#### TASK DIRECTIONS
The full listing, copied exactly and free of pictures, is the expected reply.

>>

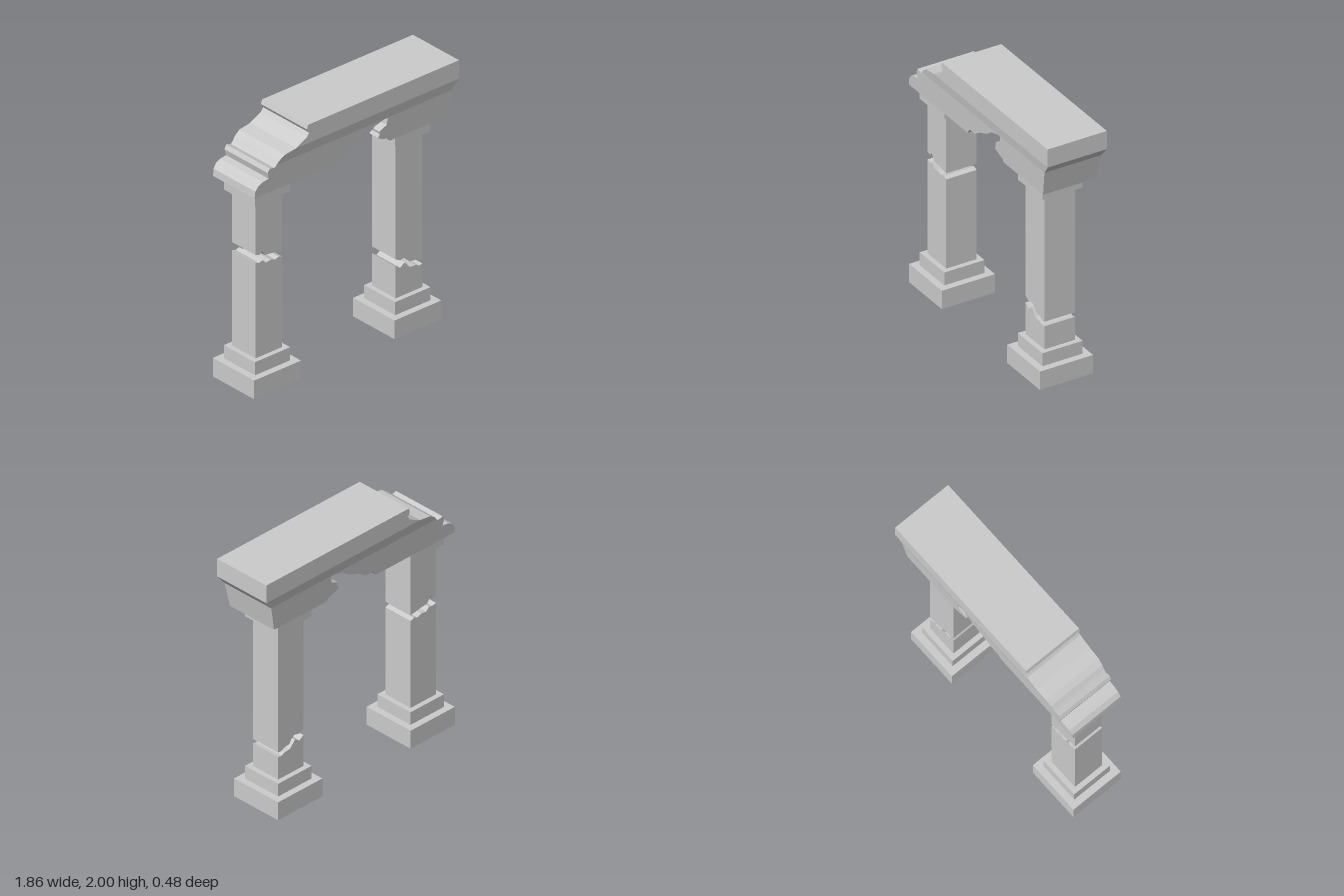
import * as THREE from 'three';

const material = new THREE.MeshStandardMaterial({ color: 0xcccccc, flatShading: true, side: THREE.DoubleSide });
const toPoints = (list) => list.map(([x, y]) => new THREE.Vector2(x, y));

function addMesh(parent, name, geometry, x = 0, y = 0, z = 0) {
  const mesh = new THREE.Mesh(geometry, material);
  mesh.name = name;
  mesh.position.set(x, y, z);
  parent.add(mesh);
}

// Square block standing on y0
function addBlock(parent, name, half, y0, y1) {
  addMesh(parent, name, new THREE.BoxGeometry(half * 2, y1 - y0, half * 2), 0, (y0 + y1) / 2);
}

// Shaft piece with a jagged end, extruded through the column's depth
function addShaft(parent, name, outline) {
  const half = 0.123;
  const geometry = new THREE.ExtrudeGeometry(new THREE.Shape(toPoints(outline)), { depth: half * 2, bevelEnabled: false });
  addMesh(parent, name, geometry, 0, 0, -half);
}

// Column: stepped base, shaft broken by a crack, capital.
// Crack lines run left to right, relative to the column's axis.
function createColumn(name, x, lowerCrack, upperCrack) {
  const column = new THREE.Group();
  column.name = name;
  column.position.x = x;
  addBlock(column, 'plinth', 0.215, 0, 0.147);
  addBlock(column, 'baseStep', 0.162, 0.147, 0.25);
  addShaft(column, 'lowerShaft', [[-0.123, 0.25], [0.123, 0.25], ...[...lowerCrack].reverse()]);
  addShaft(column, 'upperShaft', [...upperCrack, [0.123, 1.477], [-0.123, 1.477]]);
  addBlock(column, 'capital', 0.162, 1.477, 1.58);
  return column;
}

// Beam: outline bands stacked in y, whose depth widens towards the top
const SEAMS = [1.78, 1.855];
function halfDepth(y) {
  if (y <= SEAMS[0]) return 0.215 + (y - 1.58) * 0.065;
  if (y <= SEAMS[1]) return THREE.MathUtils.mapLinear(y, SEAMS[0], SEAMS[1], 0.228, 0.24);
  return 0.24;
}

function createBeamGeometry(bands) {
  const positions = [];
  const put = (p, side) => positions.push(p.x, p.y, side * halfDepth(p.y));
  for (const band of bands) {
    const points = toPoints(band);
    // front and back faces
    for (const [a, b, c] of THREE.ShapeUtils.triangulateShape(points, [])) {
      for (const i of [a, b, c]) put(points[i], 1);
      for (const i of [a, c, b]) put(points[i], -1);
    }
    // walls, left out where two bands join
    points.forEach((a, i) => {
      const b = points[(i + 1) % points.length];
      if (a.y === b.y && SEAMS.includes(a.y)) return;
      put(a, -1); put(b, -1); put(b, 1);
      put(a, -1); put(b, 1); put(a, 1);
    });
  }
  const geometry = new THREE.BufferGeometry();
  geometry.setAttribute('position', new THREE.Float32BufferAttribute(positions, 3));
  geometry.computeVertexNormals();
  return geometry;
}

export function createModel() {
  const model = new THREE.Group();
  model.name = 'ruinedGateway';

  model.add(createColumn('rightColumn', -0.717,
    [[-0.123, 1.0], [-0.088, 0.99], [-0.055, 1.0], [-0.028, 0.97], [0.017, 0.976], [0.06, 0.963], [0.09, 0.975], [0.123, 0.963]],
    [[-0.123, 1.065], [-0.088, 1.05], [-0.068, 1.075], [-0.035, 1.032], [0.017, 1.027], [0.123, 1.01]]));

  model.add(createColumn('leftColumn', 0.57,
    [[-0.123, 0.503], [-0.083, 0.476], [-0.04, 0.503], [0.007, 0.45], [0.065, 0.444], [0.09, 0.43], [0.123, 0.434]],
    [[-0.123, 0.556], [-0.083, 0.534], [-0.035, 0.545], [-0.004, 0.524], [0.012, 0.492], [0.06, 0.487], [0.09, 0.47], [0.123, 0.47]]));

  // lower band with the broken-out hollow
  const lower = [
    [-0.93, 1.58], [-0.165, 1.58], [-0.135, 1.62], [-0.06, 1.623], [0.005, 1.668], [0.095, 1.703], [0.17, 1.755],
    [0.25, 1.776], [0.283, 1.777], [0.275, 1.722], [0.21, 1.692], [0.215, 1.67], [0.2, 1.645], [0.22, 1.63],
    [0.29, 1.605], [0.315, 1.58], [0.825, 1.58], [0.865, 1.78], [-0.74, 1.78], [-0.757, 1.763], [-0.8, 1.776],
    [-0.817, 1.745], [-0.805, 1.695], [-0.86, 1.687], [-0.895, 1.672], [-0.925, 1.635],
  ];
  const cornice = [[-0.74, 1.78], [0.865, 1.78], [0.925, 1.855], [-0.57, 1.855], [-0.67, 1.84], [-0.715, 1.81]];
  const top = [[-0.57, 1.855], [0.925, 1.855], [0.925, 2], [-0.46, 2], [-0.47, 1.967], [-0.45, 1.935], [-0.475, 1.902]];
  addMesh(model, 'brokenBeam', createBeamGeometry([lower, cornice, top]));

  return model;
}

<<

#### COMPLETED TASK
import * as THREE from 'three';

const material = new THREE.MeshStandardMaterial({ color: 0xcccccc, flatShading: true, side: THREE.DoubleSide });
const toPoints = (list) => list.map(([x, y]) => new THREE.Vector2(x, y));

function addMesh(parent, name, geometry, x = 0, y = 0, z = 0) {
  const mesh = new THREE.Mesh(geometry, material);
  mesh.name = name;
  mesh.position.set(x, y, z);
  parent.add(mesh);
}

// Square block standing on y0
function addBlock(parent, name, half, y0, y1) {
  addMesh(parent, name, new THREE.BoxGeometry(half * 2, y1 - y0, half * 2), 0, (y0 + y1) / 2);
}

// Shaft piece with a jagged end, extruded through the column's depth
function addShaft(parent, name, outline) {
  const half = 0.123;
  const geometry = new THREE.ExtrudeGeometry(new THREE.Shape(toPoints(outline)), { depth: half * 2, bevelEnabled: false });
  addMesh(parent, name, geometry, 0, 0, -half);
}

// Column: stepped base, shaft broken by a crack, capital.
// Crack lines run left to right, relative to the column's axis.
function createColumn(name, x, lowerCrack, upperCrack) {
  const column = new THREE.Group();
  column.name = name;
  column.position.x = x;
  addBlock(column, 'plinth', 0.215, 0, 0.147);
  addBlock(column, 'baseStep', 0.162, 0.147, 0.25);
  addShaft(column, 'lowerShaft', [[-0.123, 0.25], [0.123, 0.25], ...[...lowerCrack].reverse()]);
  addShaft(column, 'upperShaft', [...upperCrack, [0.123, 1.477], [-0.123, 1.477]]);
  addBlock(column, 'capital', 0.162, 1.477, 1.58);
  return column;
}

// Beam: outline bands stacked in y, whose depth widens towards the top
const SEAMS = [1.78, 1.855];
function halfDepth(y) {
  if (y <= SEAMS[0]) return 0.215 + (y - 1.58) * 0.065;
  if (y <= SEAMS[1]) return THREE.MathUtils.mapLinear(y, SEAMS[0], SEAMS[1], 0.228, 0.24);
  return 0.24;
}

function createBeamGeometry(bands) {
  const positions = [];
  const put = (p, side) => positions.push(p.x, p.y, side * halfDepth(p.y));
  for (const band of bands) {
    const points = toPoints(band);
    // front and back faces
    for (const [a, b, c] of THREE.ShapeUtils.triangulateShape(points, [])) {
      for (const i of [a, b, c]) put(points[i], 1);
      for (const i of [a, c, b]) put(points[i], -1);
    }
    // walls, left out where two bands join
    points.forEach((a, i) => {
      const b = points[(i + 1) % points.length];
      if (a.y === b.y && SEAMS.includes(a.y)) return;
      put(a, -1); put(b, -1); put(b, 1);
      put(a, -1); put(b, 1); put(a, 1);
    });
  }
  const geometry = new THREE.BufferGeometry();
  geometry.setAttribute('position', new THREE.Float32BufferAttribute(positions, 3));
  geometry.computeVertexNormals();
  return geometry;
}

export function createModel() {
  const model = new THREE.Group();
  model.name = 'ruinedGateway';

  model.add(createColumn('rightColumn', -0.717,
    [[-0.123, 1.0], [-0.088, 0.99], [-0.055, 1.0], [-0.028, 0.97], [0.017, 0.976], [0.06, 0.963], [0.09, 0.975], [0.123, 0.963]],
    [[-0.123, 1.065], [-0.088, 1.05], [-0.068, 1.075], [-0.035, 1.032], [0.017, 1.027], [0.123, 1.01]]));

  model.add(createColumn('leftColumn', 0.57,
    [[-0.123, 0.503], [-0.083, 0.476], [-0.04, 0.503], [0.007, 0.45], [0.065, 0.444], [0.09, 0.43], [0.123, 0.434]],
    [[-0.123, 0.556], [-0.083, 0.534], [-0.035, 0.545], [-0.004, 0.524], [0.012, 0.492], [0.06, 0.487], [0.09, 0.47], [0.123, 0.47]]));

  // lower band with the broken-out hollow
  const lower = [
    [-0.93, 1.58], [-0.165, 1.58], [-0.135, 1.62], [-0.06, 1.623], [0.005, 1.668], [0.095, 1.703], [0.17, 1.755],
    [0.25, 1.776], [0.283, 1.777], [0.275, 1.722], [0.21, 1.692], [0.215, 1.67], [0.2, 1.645], [0.22, 1.63],
    [0.29, 1.605], [0.315, 1.58], [0.825, 1.58], [0.865, 1.78], [-0.74, 1.78], [-0.757, 1.763], [-0.8, 1.776],
    [-0.817, 1.745], [-0.805, 1.695], [-0.86, 1.687], [-0.895, 1.672], [-0.925, 1.635],
  ];
  const cornice = [[-0.74, 1.78], [0.865, 1.78], [0.925, 1.855], [-0.57, 1.855], [-0.67, 1.84], [-0.715, 1.81]];
  const top = [[-0.57, 1.855], [0.925, 1.855], [0.925, 2], [-0.46, 2], [-0.47, 1.967], [-0.45, 1.935], [-0.475, 1.902]];
  addMesh(model, 'brokenBeam', createBeamGeometry([lower, cornice, top]));

  return model;
}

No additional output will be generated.